=== Material to process ===

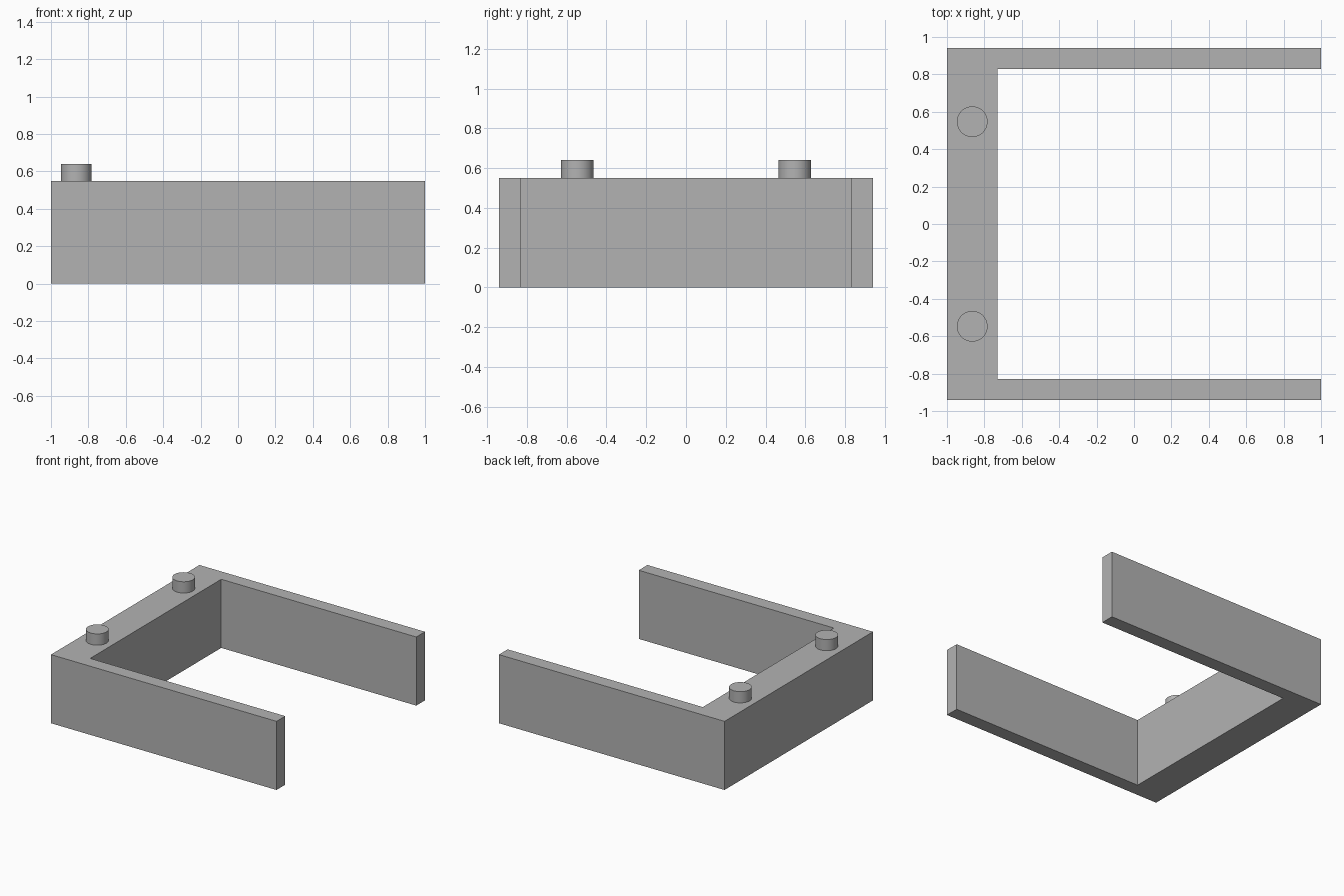
import bpy
import bmesh
import math

cube = bpy.data.objects.get("Cube")
if cube:
    bpy.data.objects.remove(cube, do_unlink=True)

GREY = 0.45
HEIGHT, PIN_TOP = 0.55, 0.64
HALF_X, HALF_Y = 1.0, 0.94
INNER_X, INNER_Y = -0.73, 0.83
PIN_X, PIN_Y, PIN_RADIUS = -0.865, 0.547, 0.082

grey = bpy.data.materials.new("plain grey")
grey.use_nodes = True
colour = (GREY, GREY, GREY, 1)
grey.diffuse_color = colour
grey.node_tree.nodes["Principled BSDF"].inputs["Base Color"].default_value = colour


def add_object(name, bm):
    bmesh.ops.recalc_face_normals(bm, faces=bm.faces)
    mesh = bpy.data.meshes.new(name)
    bm.to_mesh(mesh)
    bm.free()
    mesh.materials.append(grey)
    obj = bpy.data.objects.new(name, mesh)
    bpy.context.collection.objects.link(obj)
    return obj


# U-shaped frame: thick back bar with two thin arms, extruded upwards
half = [(-HALF_X, -HALF_Y), (HALF_X, -HALF_Y), (HALF_X, -INNER_Y), (INNER_X, -INNER_Y)]
outline = half + [(x, -y) for x, y in reversed(half)]
bm = bmesh.new()
base = bm.faces.new([bm.verts.new((x, y, 0)) for x, y in outline])
top = bmesh.ops.extrude_face_region(bm, geom=[base], use_keep_orig=True)
bmesh.ops.translate(bm, vec=(0, 0, HEIGHT),
                    verts=[v for v in top["geom"] if isinstance(v, bmesh.types.BMVert)])
add_object("u_frame", bm)

# Round pegs on top of the thick bar
for name, y in (("front_peg", -PIN_Y), ("back_peg", PIN_Y)):
    bm = bmesh.new()
    bmesh.ops.create_cone(bm, cap_ends=True, segments=64, radius1=PIN_RADIUS,
                          radius2=PIN_RADIUS, depth=PIN_TOP - HEIGHT)
    peg = add_object(name, bm)
    peg.location = (PIN_X, y, (PIN_TOP + HEIGHT) / 2)
    bpy.ops.object.select_all(action="DESELECT")
    peg.select_set(True)
    bpy.context.view_layer.objects.active = peg
    bpy.ops.object.shade_smooth_by_angle(angle=math.radians(30))
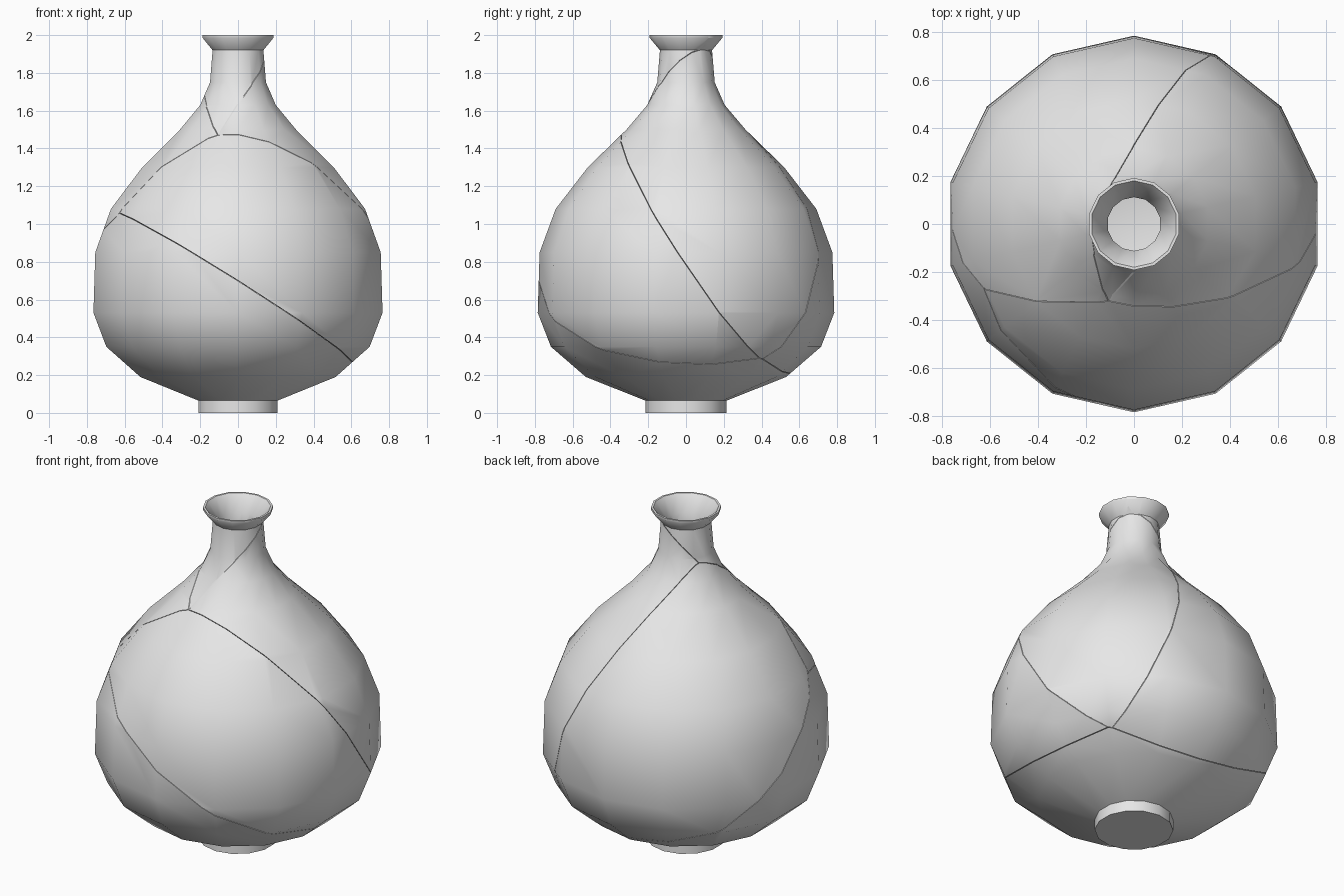
import bpy
import bmesh
from math import radians
from mathutils import Matrix, Vector

cube = bpy.data.objects.get("Cube")
if cube:
    bpy.data.objects.remove(cube, do_unlink=True)

SIDES = 14
GAP = 0.0015

clay = bpy.data.materials.new("pale grey clay")
clay.use_nodes = True
colour = (0.8, 0.8, 0.8, 1)
clay.diffuse_color = colour
clay.node_tree.nodes["Principled BSDF"].inputs["Base Color"].default_value = colour

# Vase wall as (radius, height): up the outside, then down the inside
outside = [(0.215, 0), (0.215, 0.065), (0.53, 0.19), (0.715, 0.35), (0.785, 0.53),
           (0.775, 0.85), (0.69, 1.08), (0.52, 1.3), (0.315, 1.5), (0.205, 1.63),
           (0.152, 1.75), (0.138, 1.92), (0.192, 1.985), (0.192, 2.0)]
inside = [(0.18, 2.0), (0.112, 1.91), (0.122, 1.75), (0.175, 1.62), (0.285, 1.48),
          (0.49, 1.28), (0.66, 1.07), (0.745, 0.84), (0.755, 0.54), (0.69, 0.37),
          (0.51, 0.22), (0.2, 0.1)]


def lathe(profile):
    """Closed ring-by-ring body with flat end caps."""
    bm = bmesh.new()
    rings = []
    for radius, z in profile:
        ring = []
        for i in range(SIDES):
            turn = Matrix.Rotation(radians(360 * i / SIDES), 3, "Z")
            ring.append(bm.verts.new(turn @ Vector((0, radius, z))))
        rings.append(ring)
    for low, high in zip(rings, rings[1:]):
        for i in range(SIDES):
            j = (i + 1) % SIDES
            bm.faces.new((low[i], low[j], high[j], high[i]))
    bm.faces.new(rings[0][::-1])
    bm.faces.new(rings[-1])
    bmesh.ops.recalc_face_normals(bm, faces=bm.faces)
    return bm


# Each shard owns the region where its weight (constant, x, y, z) is greatest
shards = {
    "front_shard": (0, 0, 0, 0),
    "base_shard": (0.6415, -0.632, -0.075, -1),
    "left_back_shard": (-0.984, 0.261, 1.44, 1.002),
    "right_back_shard": (-0.618, -0.417, 1.555, 0.73),
    "neck_shard": (-1.607, -0.014, 1.189, 1.352),
}


def cut(bm, normal, offset):
    """Remove the side the normal points to and close the broken edge."""
    direction = normal.normalized()
    point = direction * (-offset / normal.length - GAP)
    result = bmesh.ops.bisect_plane(
        bm, geom=bm.verts[:] + bm.edges[:] + bm.faces[:], dist=1e-5,
        plane_co=point, plane_no=direction, clear_outer=True)
    rim = [g for g in result["geom_cut"]
           if isinstance(g, bmesh.types.BMEdge) and g.is_boundary]
    if rim:
        bmesh.ops.triangle_fill(bm, use_beauty=True, edges=rim, normal=direction)


vase = lathe(outside + inside)
for name, own in shards.items():
    bm = vase.copy()
    for other_name, other in shards.items():
        if other_name != name:
            offset, *slope = [b - a for a, b in zip(own, other)]
            cut(bm, Vector(slope), offset)
    bmesh.ops.recalc_face_normals(bm, faces=bm.faces)
    mesh = bpy.data.meshes.new(name)
    bm.to_mesh(mesh)
    bm.free()
    mesh.materials.append(clay)
    shard = bpy.data.objects.new(name, mesh)
    bpy.context.collection.objects.link(shard)
    bpy.ops.object.select_all(action="DESELECT")
    shard.select_set(True)
    bpy.context.view_layer.objects.active = shard
    bpy.ops.object.shade_smooth_by_angle(angle=radians(40))
vase.free()
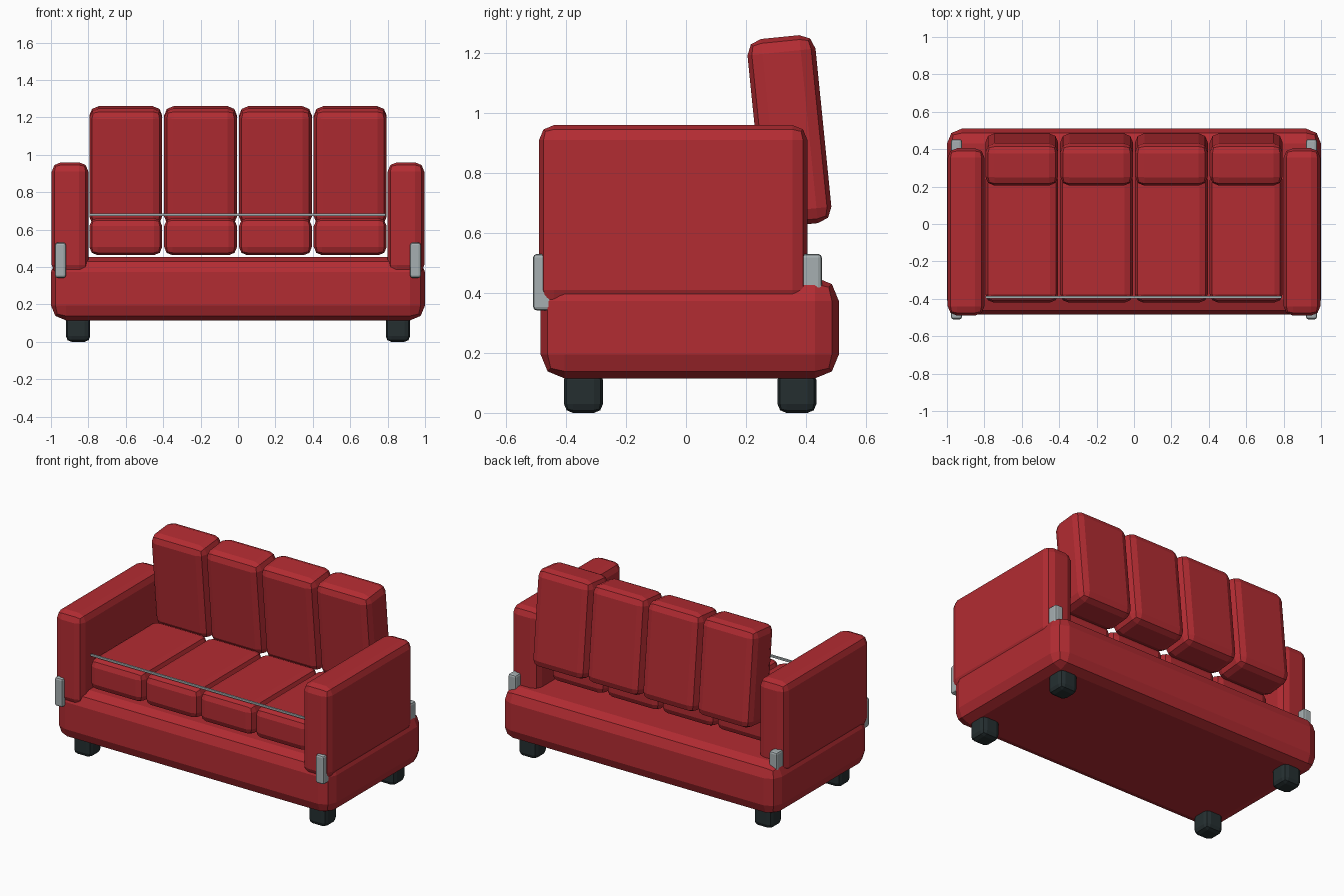
import bpy, bmesh
from mathutils import Vector

if "Cube" in bpy.data.objects:
    bpy.data.objects.remove(bpy.data.objects["Cube"])


def material(name, rgb):
    m = bpy.data.materials.new(name)
    m.diffuse_color = (*rgb, 1)
    m.use_nodes = True
    m.node_tree.nodes["Principled BSDF"].inputs["Base Color"].default_value = m.diffuse_color
    return m


RED = material("red_fabric", (0.45, 0.025, 0.032))
DARK = material("dark_rubber", (0.018, 0.028, 0.03))
METAL = material("grey_metal", (0.38, 0.43, 0.44))


def block(name, x, y, z, bevel, mat, tilt=0.0):
    """Faceted rounded box spanning the given (min, max) ranges."""
    size = Vector((x[1] - x[0], y[1] - y[0], z[1] - z[0]))
    bm = bmesh.new()
    bmesh.ops.create_cube(bm, size=1)
    bmesh.ops.scale(bm, vec=size, verts=bm.verts)
    if bevel:
        bmesh.ops.bevel(bm, geom=bm.edges[:], offset=bevel, segments=2,
                        profile=0.5, affect='EDGES')
    mesh = bpy.data.meshes.new(name)
    bm.to_mesh(mesh)
    bm.free()
    mesh.materials.append(mat)
    ob = bpy.data.objects.new(name, mesh)
    ob.location = (sum(x) / 2, sum(y) / 2, sum(z) / 2)
    ob.rotation_euler.x = tilt
    bpy.context.collection.objects.link(ob)
    return ob


# Base body
block("base", (-1, 1), (-0.485, 0.51), (0.115, 0.453), 0.08, RED)

# Arms, feet and corner brackets, mirrored left and right
for side, s in (("left", -1), ("right", 1)):
    def span(a, b):
        return tuple(sorted((s * a, s * b)))

    block(f"{side}_arm", span(0.80, 0.996), (-0.49, 0.405), (0.36, 0.96), 0.05, RED)
    for end, fy, by in (("front", (-0.407, -0.277), (-0.51, -0.435)),
                        ("back", (0.305, 0.435), (0.38, 0.453))):
        block(f"{side}_{end}_foot", span(0.79, 0.92), fy, (0, 0.14), 0.03, DARK)
        block(f"{side}_{end}_bracket", span(0.92, 0.978), by, (0.342, 0.53), 0.012, METAL)

# Four seat cushions and four forward-leaning back cushions
for i in range(4):
    cx = -0.6 + 0.4 * i
    xs = (cx - 0.195, cx + 0.195)
    block(f"seat_cushion_{i + 1}", xs, (-0.42, 0.28), (0.463, 0.663), 0.045, RED)
    block(f"back_cushion_{i + 1}", xs, (0.231, 0.459), (0.625, 1.255), 0.05, RED, tilt=0.1)

# Thin rail across the seat front
block("seat_rail", (-0.795, 0.79), (-0.398, -0.384), (0.673, 0.687), 0.003, METAL)
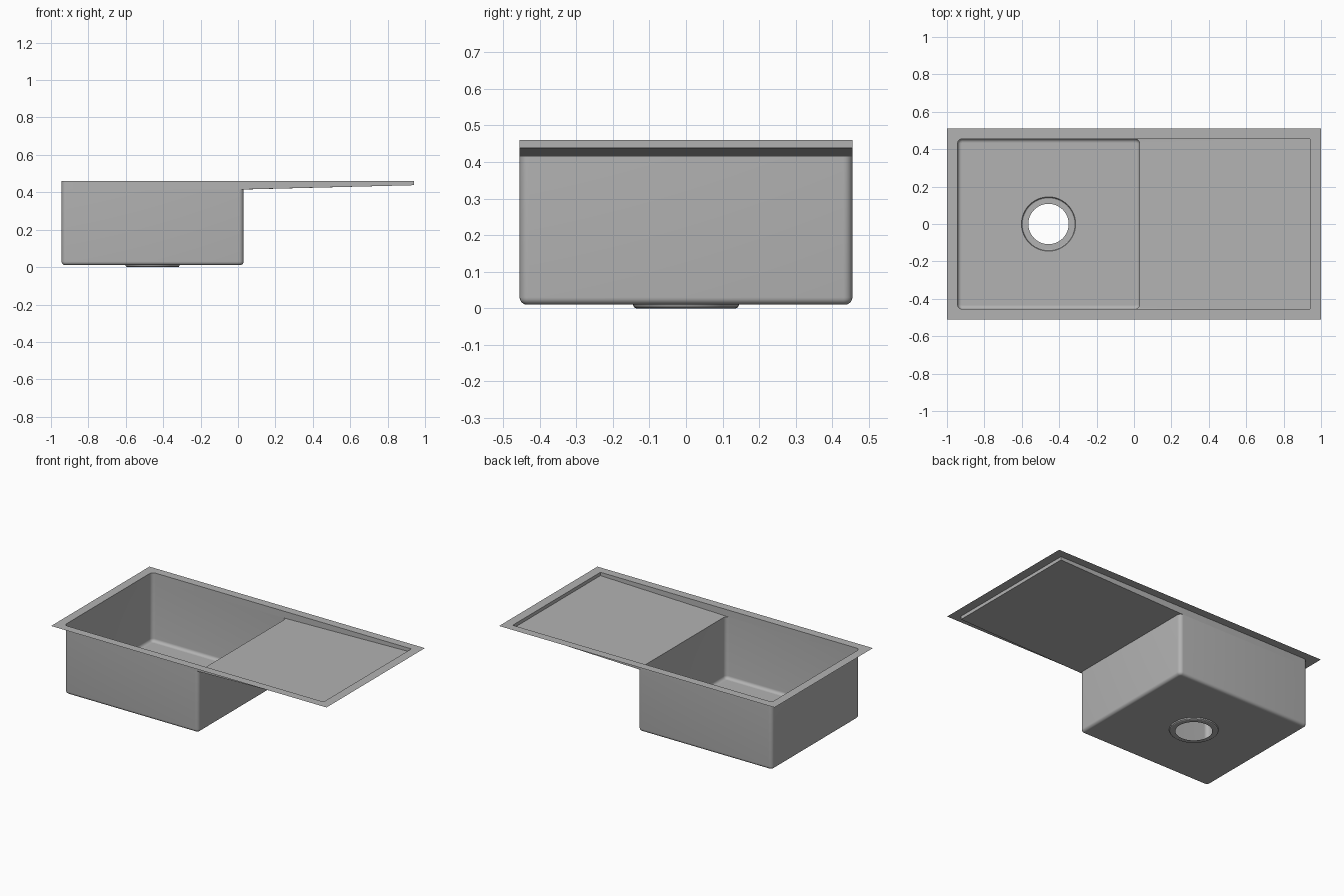
import bpy
import bmesh
from math import cos, sin, pi

if "Cube" in bpy.data.objects:
    bpy.data.objects.remove(bpy.data.objects["Cube"], do_unlink=True)

STEEL = (0.45, 0.45, 0.45, 1)
steel = bpy.data.materials.new("brushed steel grey")
steel.use_nodes = True
steel.diffuse_color = STEEL
steel.node_tree.nodes["Principled BSDF"].inputs["Base Color"].default_value = STEEL

TOP, LEDGE, DRAIN_END, FLOOR = 0.46, 0.415, 0.438, 0.01
X0, X1, XE, Y = -0.943, 0.03, 0.94, 0.455   # bowl ends, drainer end, half depth
R, FILLET, SEG = 0.025, 0.02, 6             # corner radius, floor fillet
DRAIN_X, DRAIN_R, HOLE_R = -0.457, 0.145, 0.108


def rounded_loop(inset, z):
    """Rounded rectangle of the bowl, anticlockwise from the right side."""
    pts = []
    for i, (cx, cy) in enumerate([(X1 - R, Y - R), (X0 + R, Y - R),
                                  (X0 + R, R - Y), (X1 - R, R - Y)]):
        for k in range(SEG + 1):
            a = (i + k / SEG) * pi / 2
            pts.append((cx + (R - inset) * cos(a), cy + (R - inset) * sin(a), z))
    return pts


def circle(r, z, n=48):
    return [(DRAIN_X + r * cos(2 * pi * i / n), r * sin(2 * pi * i / n), z)
            for i in range(n)]


def bridge(bm, loops):
    """Skin a row of closed loops with equal point counts."""
    rows = [[bm.verts.new(p) for p in loop] for loop in loops]
    for a, b in zip(rows, rows[1:]):
        for i in range(len(a)):
            j = (i + 1) % len(a)
            bm.faces.new((a[i], b[i], b[j], a[j]))


def fill(bm, *loops):
    """Fill a flat outline, leaving any inner loop open."""
    edges = []
    for loop in loops:
        vs = [bm.verts.new(p) for p in loop]
        edges += [bm.edges.new((vs[i - 1], vs[i])) for i in range(len(vs))]
    made = bmesh.ops.triangle_fill(bm, edges=edges, use_beauty=True, normal=(0, 0, 1))
    for f in made["geom"]:
        if isinstance(f, bmesh.types.BMFace):
            f.normal_update()
            if f.normal.z < 0:
                f.normal_flip()


def finish(bm, name):
    bmesh.ops.remove_doubles(bm, verts=bm.verts, dist=0.0002)
    mesh = bpy.data.meshes.new(name)
    bm.to_mesh(mesh)
    bm.free()
    mesh.materials.append(steel)
    ob = bpy.data.objects.new(name, mesh)
    bpy.context.collection.objects.link(ob)
    bpy.ops.object.select_all(action='DESELECT')
    ob.select_set(True)
    bpy.context.view_layer.objects.active = ob
    bpy.ops.object.shade_smooth_by_angle(angle=pi / 6)


# Bowl: straight walls, filleted into a floor with a round opening
bm = bmesh.new()
lip = rounded_loop(0, LEDGE)
loops = [lip]
for k in range(SEG + 1):
    a = k / SEG * pi / 2
    loops.append(rounded_loop(FILLET * (1 - cos(a)), FLOOR + FILLET * (1 - sin(a))))
bridge(bm, [loop[::-1] for loop in loops][::-1])
fill(bm, loops[-1], circle(DRAIN_R, FLOOR))
finish(bm, "bowl")

# Upper wall: follows the bowl on the left, then runs round the drainer
left_path = lip[SEG:3 * (SEG + 1) + 1]
low = left_path + [(XE, -Y, DRAIN_END), (XE, Y, DRAIN_END)]
high = [(x, y, TOP) for x, y, z in low]
bm = bmesh.new()
bridge(bm, [high[::-1], low[::-1]][::-1])
finish(bm, "upper_wall")

# Drainer: sloping board whose edge meets the rounded bowl corners
bm = bmesh.new()
edge = lip[3 * (SEG + 1):] + lip[:SEG + 1]
fill(bm, [(XE, Y, DRAIN_END), (XE, -Y, DRAIN_END)][::-1] + edge[::-1])
finish(bm, "drainer")

# Flat rim
bm = bmesh.new()
fill(bm, [(-1, -0.51, TOP), (1, -0.51, TOP), (1, 0.51, TOP), (-1, 0.51, TOP)], high)
finish(bm, "rim")

# Drain seat: shallow step down to the open hole
bm = bmesh.new()
bridge(bm, [circle(r, z) for r, z in [(HOLE_R, 0), (DRAIN_R - 0.008, 0),
                                      (DRAIN_R - 0.003, 0.003), (DRAIN_R, FLOOR)]])
bmesh.ops.reverse_faces(bm, faces=bm.faces)
finish(bm, "drain_seat")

===

With the line that contains "bridge(bm, [circle(r, z)" as the starting point, output each line exactly through the end of the listing above.

Answer to this problem:
bridge(bm, [circle(r, z) for r, z in [(HOLE_R, 0), (DRAIN_R - 0.008, 0),
                                      (DRAIN_R - 0.003, 0.003), (DRAIN_R, FLOOR)]])
bmesh.ops.reverse_faces(bm, faces=bm.faces)
finish(bm, "drain_seat")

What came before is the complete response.